Romeo's own presentations and Paccar's commitment indicate Romeo has some of the best battery packs in the industry. With the trucking industry's emphasis on range, gravimetric density, and safety, Romeo should benefit as the fleet electrification trend kicks in over this decade. Analysts still believe in the story, with an average price target of $12, about 38% above current levels.

The words litecoin bitcoin and ripple on a board.

Image source: Getty Images.

Coinbase: Implied upside of 72%

Finally, the recent plunge in Bitcoin (BTC 0.24%) prices has caused a similar plunge in the stock of Coinbase, a leading crypto exchange that went public via direct listing back in April. Although the stock traded as high as $429 the day shares hit the market, Coinbase's stock has come down hard to about $224.50 as of this writing.

This is all in spite of Coinbase posting out-of-this-world results in the first quarter, when crypto prices were booming, companies began adopting cryptocurrency as part of their treasury strategies, and the largest U.S. banks began offering Bitcoin services to their wealthy clients. Revenue skyrocketed 792% and net income grew 2,310% to $771 million.

Yes, those figures are bound to come down in the near term, since the price of bitcoin and Ethereum (ETH -0.87%), which together made up 76% of Coinbase's assets last quarter, have basically halved in value in just the past few months. Coinbase earns commissions as a percentage of whatever cryptocurrency it trades, so that will hurt results, even if volatility remains. And yes, Coinbase's commission rates are much higher than traditional brokerages focused on equities, so as more competitors jump in, there could be significant fee pressure.

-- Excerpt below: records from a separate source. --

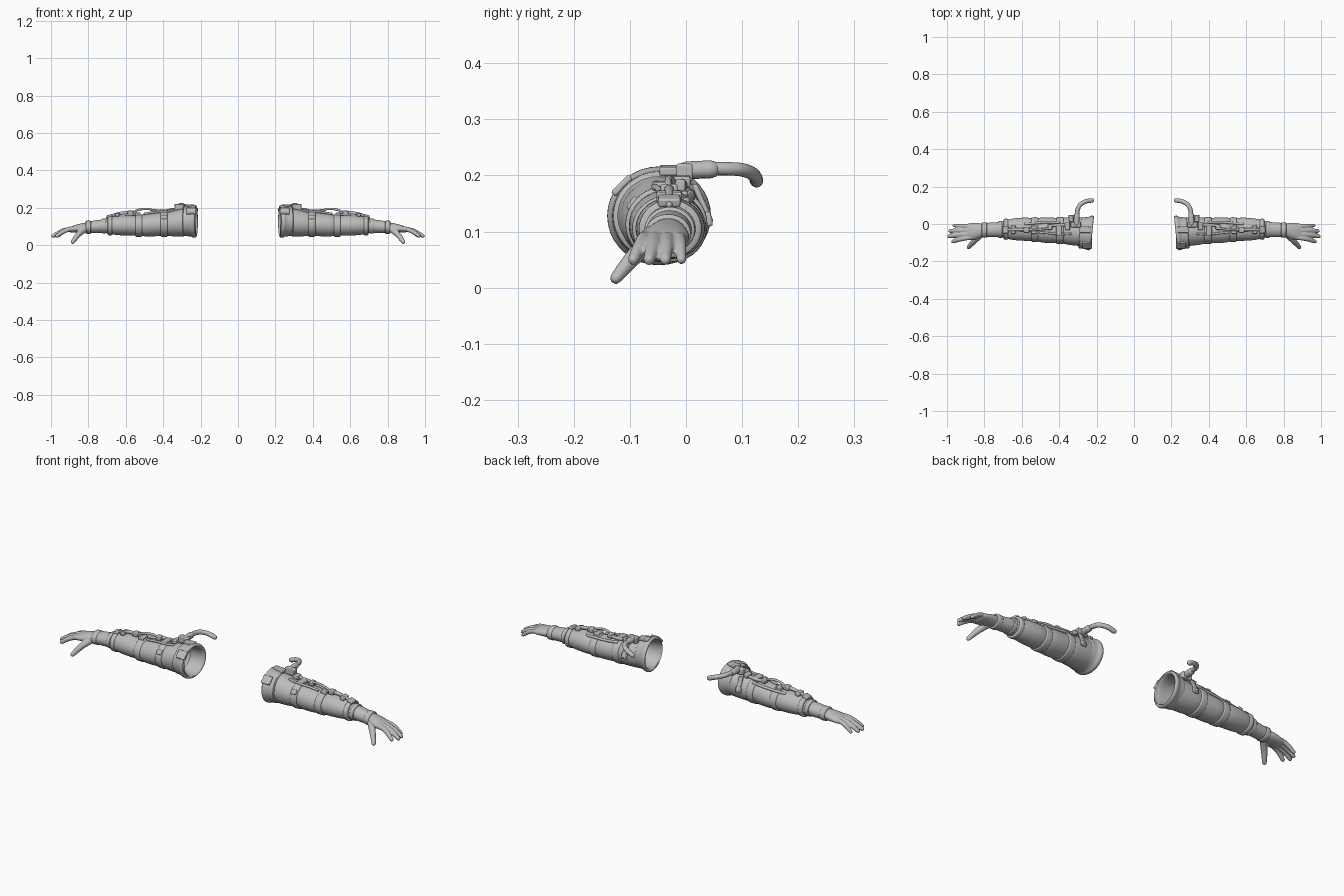
import bpy, bmesh, math
from mathutils import Vector, Euler, Matrix

grey = bpy.data.materials.new("suit grey")
grey.diffuse_color = (0.5, 0.5, 0.5, 1)


def finish(bm, name, bevel=0, remesh=0):
    """Make an object on the +x arm and mirror it to the other arm."""
    bmesh.ops.recalc_face_normals(bm, faces=bm.faces)
    me = bpy.data.meshes.new(name)
    bm.to_mesh(me)
    bm.free()
    me.materials.append(grey)
    ob = bpy.data.objects.new(name, me)
    bpy.context.collection.objects.link(ob)
    if bevel:
        b = ob.modifiers.new("bevel", 'BEVEL')
        b.width, b.segments = bevel, 2
    if remesh:
        r = ob.modifiers.new("remesh", 'REMESH')
        r.mode, r.voxel_size, r.use_smooth_shade = 'VOXEL', remesh, True
        s = ob.modifiers.new("smooth", 'SMOOTH')
        s.iterations = 4
    ob.modifiers.new("mirror", 'MIRROR').use_mirror_merge = False
    bpy.ops.object.select_all(action='DESELECT')
    ob.select_set(True)
    bpy.context.view_layer.objects.active = ob
    bpy.ops.object.shade_smooth_by_angle(angle=math.radians(40))
    return ob


def spline(rows, steps):
    """Catmull-Rom interpolation of rows of numbers."""
    out, n = [], len(rows)
    for i in range(n - 1):
        p = [rows[max(0, min(n - 1, i + k))] for k in (-1, 0, 1, 2)]
        for s in range(steps):
            t = s / steps
            out.append([0.5 * (2 * b + (c - a) * t + (2 * a - 5 * b + 4 * c - d) * t * t
                        + (3 * b - a - 3 * c + d) * t ** 3) for a, b, c, d in zip(*p)])
    return out + [list(rows[-1])]


def bridge(bm, rings, caps):
    for a, b in zip(rings, rings[1:]):
        for i in range(len(a)):
            j = (i + 1) % len(a)
            bm.faces.new((a[i], a[j], b[j], b[i]))
    if caps:
        bm.faces.new(rings[0])
        bm.faces.new(rings[-1])


def loft(bm, rows, steps=3, caps=False, seg=36, skew=0.0):
    """Elliptical sections across x: x, centre y, centre z, radius y, radius z."""
    rings = []
    for x, cy, cz, ry, rz in spline(rows, steps):
        ring = []
        for k in range(seg):
            a = 2 * math.pi * k / seg
            y = cy + ry * math.cos(a)
            ring.append(bm.verts.new((x - skew * (y - cy), y, cz + rz * math.sin(a))))
        rings.append(ring)
    bridge(bm, rings, caps)


def tube(bm, rows, steps=5, seg=12):
    """Round tube along x, y, z, radius with rounded ends."""
    pts = spline(rows, steps)
    rings = []
    for i, p in enumerate(pts):
        d = Vector(pts[min(i + 1, len(pts) - 1)][:3]) - Vector(pts[max(i - 1, 0)][:3])
        d.normalize()
        up = Vector((0.1, 0.15, 1))
        u = d.cross(up).normalized()
        v = u.cross(d)
        stops = [(0, 1)]
        if i == 0:
            stops = [(-0.9, 0.4), (-0.6, 0.8), (0, 1)]
        elif i == len(pts) - 1:
            stops = [(0, 1), (0.6, 0.8), (0.9, 0.4)]
        for off, sc in stops:
            r, c = p[3], Vector(p[:3]) + d * off * p[3]
            rings.append([bm.verts.new(c + (u * math.cos(a) + v * math.sin(a)) * r * sc)
                          for a in (2 * math.pi * k / seg for k in range(seg))])
    bridge(bm, rings, True)


def box(name, c, size, rot=(0, 0, 0), bevel=0.004):
    bm = bmesh.new()
    m = (Matrix.Translation(c) @ Euler([math.radians(a) for a in rot]).to_matrix().to_4x4()
         @ Matrix.Diagonal((*size, 1)))
    bmesh.ops.create_cube(bm, size=1, matrix=m)
    finish(bm, name, bevel)


def hose(name, rows):
    bm = bmesh.new()
    tube(bm, rows)
    finish(bm, name)


# sleeve: centre line and radii from shoulder to wrist
arm = [(0.225, -0.047, 0.128, 0.078, 0.076), (0.29, -0.042, 0.122, 0.076, 0.074),
       (0.35, -0.038, 0.116, 0.073, 0.068), (0.395, -0.035, 0.113, 0.067, 0.062),
       (0.44, -0.034, 0.110, 0.068, 0.062), (0.49, -0.032, 0.107, 0.067, 0.060),
       (0.53, -0.030, 0.105, 0.060, 0.053), (0.58, -0.028, 0.106, 0.062, 0.055),
       (0.64, -0.028, 0.106, 0.058, 0.052), (0.685, -0.028, 0.105, 0.049, 0.045),
       (0.71, -0.029, 0.103, 0.041, 0.037), (0.76, -0.031, 0.099, 0.039, 0.034),
       (0.80, -0.032, 0.096, 0.037, 0.031)]
bm = bmesh.new()
loft(bm, arm, 4)
finish(bm, "sleeve")

# flared shoulder ring with an open, hollow end
bm = bmesh.new()
rim = [(0.29, 0.066), (0.235, 0.071), (0.217, 0.077), (0.213, 0.084), (0.219, 0.090),
       (0.232, 0.090), (0.242, 0.084), (0.265, 0.082), (0.276, 0.080), (0.28, 0.072)]
loft(bm, [(x + 0.01, -0.048, 0.128, r * 1.02, r * 0.97) for x, r in rim], 2, skew=0.1)
finish(bm, "shoulder_ring")

# raised bands around the sleeve
def band(name, x, w, cy, cz, ry, rz, h=0.005):
    bm = bmesh.new()
    prof = [(-0.5, -0.004), (-0.42, h * 0.7), (-0.25, h), (0.25, h), (0.42, h * 0.7), (0.5, -0.004)]
    loft(bm, [(x + w * t, cy, cz, ry + d, rz + d) for t, d in prof], 2)
    finish(bm, name)

band("upper_arm_band", 0.395, 0.04, -0.035, 0.113, 0.068, 0.063)
band("elbow_band", 0.53, 0.04, -0.030, 0.105, 0.061, 0.055)
band("forearm_band", 0.685, 0.026, -0.028, 0.105, 0.049, 0.045, 0.007)
band("cuff_band", 0.715, 0.022, -0.029, 0.103, 0.041, 0.037, 0.004)
band("wrist_band", 0.80, 0.03, -0.032, 0.096, 0.037, 0.031, 0.004)

# gloved hand: palm, four fingers and thumb fused together
bm = bmesh.new()
loft(bm, [(0.78, -0.032, 0.097, 0.034, 0.029), (0.81, -0.033, 0.095, 0.036, 0.027),
          (0.85, -0.038, 0.091, 0.044, 0.023), (0.885, -0.042, 0.085, 0.045, 0.018),
          (0.90, -0.042, 0.082, 0.038, 0.012)], 3, True)
for y0, y1, tip, r in ((-0.071, -0.094, 0.968, 0.0125), (-0.052, -0.066, 0.988, 0.013),
                       (-0.032, -0.037, 0.984, 0.0125), (-0.012, -0.008, 0.962, 0.011)):
    ym = (y0 + y1) / 2
    tube(bm, [(0.865, y0, 0.090, r), (0.90, y0 * 0.6 + ym * 0.4, 0.086, r * 1.04),
              ((0.90 + tip) / 2, ym, 0.073, r), (tip, y1, 0.050, r * 0.82)])
tube(bm, [(0.815, -0.052, 0.090, 0.018), (0.845, -0.082, 0.066, 0.0165),
          (0.868, -0.106, 0.040, 0.014), (0.884, -0.125, 0.017, 0.011)])
finish(bm, "glove", remesh=0.0035)

# air hose rising behind the shoulder, with its connector
hose("air_hose", [(0.305, 0.03, 0.212, 0.012), (0.303, 0.07, 0.212, 0.012),
                  (0.29, 0.10, 0.210, 0.012), (0.26, 0.120, 0.202, 0.012),
                  (0.225, 0.126, 0.190, 0.012)])
hose("hose_collar", [(0.307, 0.0, 0.209, 0.016), (0.306, 0.045, 0.211, 0.016)])
box("connector_block", (0.312, -0.003, 0.205), (0.055, 0.03, 0.032))
box("shoulder_box", (0.262, -0.03, 0.209), (0.06, 0.035, 0.016), (0, 4, 0))

# strap pad on the shoulder ring
box("ring_pad", (0.25, -0.114, 0.182), (0.05, 0.045, 0.012), (45, 0, 0))

# control tubes running along the top of the arm
hose("rear_tube", [(0.30, -0.012, 0.199, 0.008), (0.35, -0.008, 0.188, 0.008),
                   (0.41, -0.005, 0.182, 0.008), (0.455, -0.012, 0.183, 0.008)])
hose("elbow_loop", [(0.44, -0.02, 0.180, 0.006), (0.47, -0.025, 0.192, 0.006),
                    (0.505, -0.03, 0.194, 0.006), (0.54, -0.032, 0.187, 0.006),
                    (0.57, -0.030, 0.172, 0.006)])
hose("front_tube", [(0.55, -0.030, 0.173, 0.009), (0.60, -0.030, 0.174, 0.009),
                    (0.65, -0.030, 0.166, 0.008), (0.70, -0.030, 0.148, 0.006)])
hose("side_tube", [(0.34, -0.052, 0.185, 0.006), (0.40, -0.056, 0.180, 0.006),
                   (0.45, -0.05, 0.176, 0.006), (0.50, -0.045, 0.168, 0.006)])
hose("outer_tube", [(0.40, 0.008, 0.168, 0.007), (0.46, 0.010, 0.162, 0.007),
                    (0.53, 0.005, 0.157, 0.007), (0.58, 0.0, 0.154, 0.007)])

# clips and buckles holding the tubes
for name, c, s, tilt in (("rear_clip", (0.355, -0.012, 0.189), (0.025, 0.04, 0.02), 8),
                         ("upper_band_clip", (0.40, -0.03, 0.181), (0.032, 0.06, 0.016), 4),
                         ("tube_joint", (0.45, -0.016, 0.182), (0.026, 0.03, 0.022), 0),
                         ("elbow_clip", (0.535, -0.03, 0.165), (0.03, 0.045, 0.018), 0),
                         ("front_joint", (0.575, -0.03, 0.174), (0.03, 0.03, 0.022), 0),
                         ("forearm_clip", (0.645, -0.03, 0.163), (0.024, 0.045, 0.018), 12),
                         ("forearm_buckle", (0.687, -0.03, 0.155), (0.03, 0.04, 0.016), 18)):
    box(name, c, s, (0, tilt, 0))

# strap tab and buckle on the back of the upper arm
box("back_strap", (0.335, 0.030, 0.150), (0.024, 0.01, 0.075), (24, 0, 0))
box("back_buckle", (0.335, 0.040, 0.122), (0.032, 0.012, 0.026), (12, 0, 0))
box("front_buckle", (0.395, -0.095, 0.150), (0.03, 0.012, 0.026), (-35, 0, 0))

Cryptocurrency is still a new asset and is highly volatile, with only vague notions of intrinsic value. Yet it does appear at least some cryptocurrencies aren't going away anytime soon. Coinbase should benefit from continued interest in crypto over the medium term, as it's a first mover with 108 crypto assets on its exchange as of last quarter, and it has never been hacked. That brand recognition, depth of offerings, and safety track record should allow for Coinbase to benefit from any long-term utility in cryptocurrencies, especially from institutions and wealthy clients.

Analysts appear to be bullish on the company, and unlike other early-stage SPACs, Coinbase doesn't look overly expensive -- provided the cryptocurrency trend holds up. Shares trade at just 26 times next year's earnings estimates and only 19.6 times its annualized first-quarter results. So, even Coinbase analysts already expect some declines in Coinbase's earnings next year. Yet most still believe in the stock, with the average target price among 15 analysts at $388.27, about 72% higher than shares sit today. Of note, the most bullish analyst -- clearly a believer in both crypto and Coinbase's moat -- has a price of $650, 190% above today's price.

Big swings, but with risks

Investing in early-stage companies can lead to huge rewards down the line, as these analyst targets show. Just remember that with any newly public company, there are risks as well, so make sure to size your positions in these exciting but volatile names accordingly, as their stories can change quickly.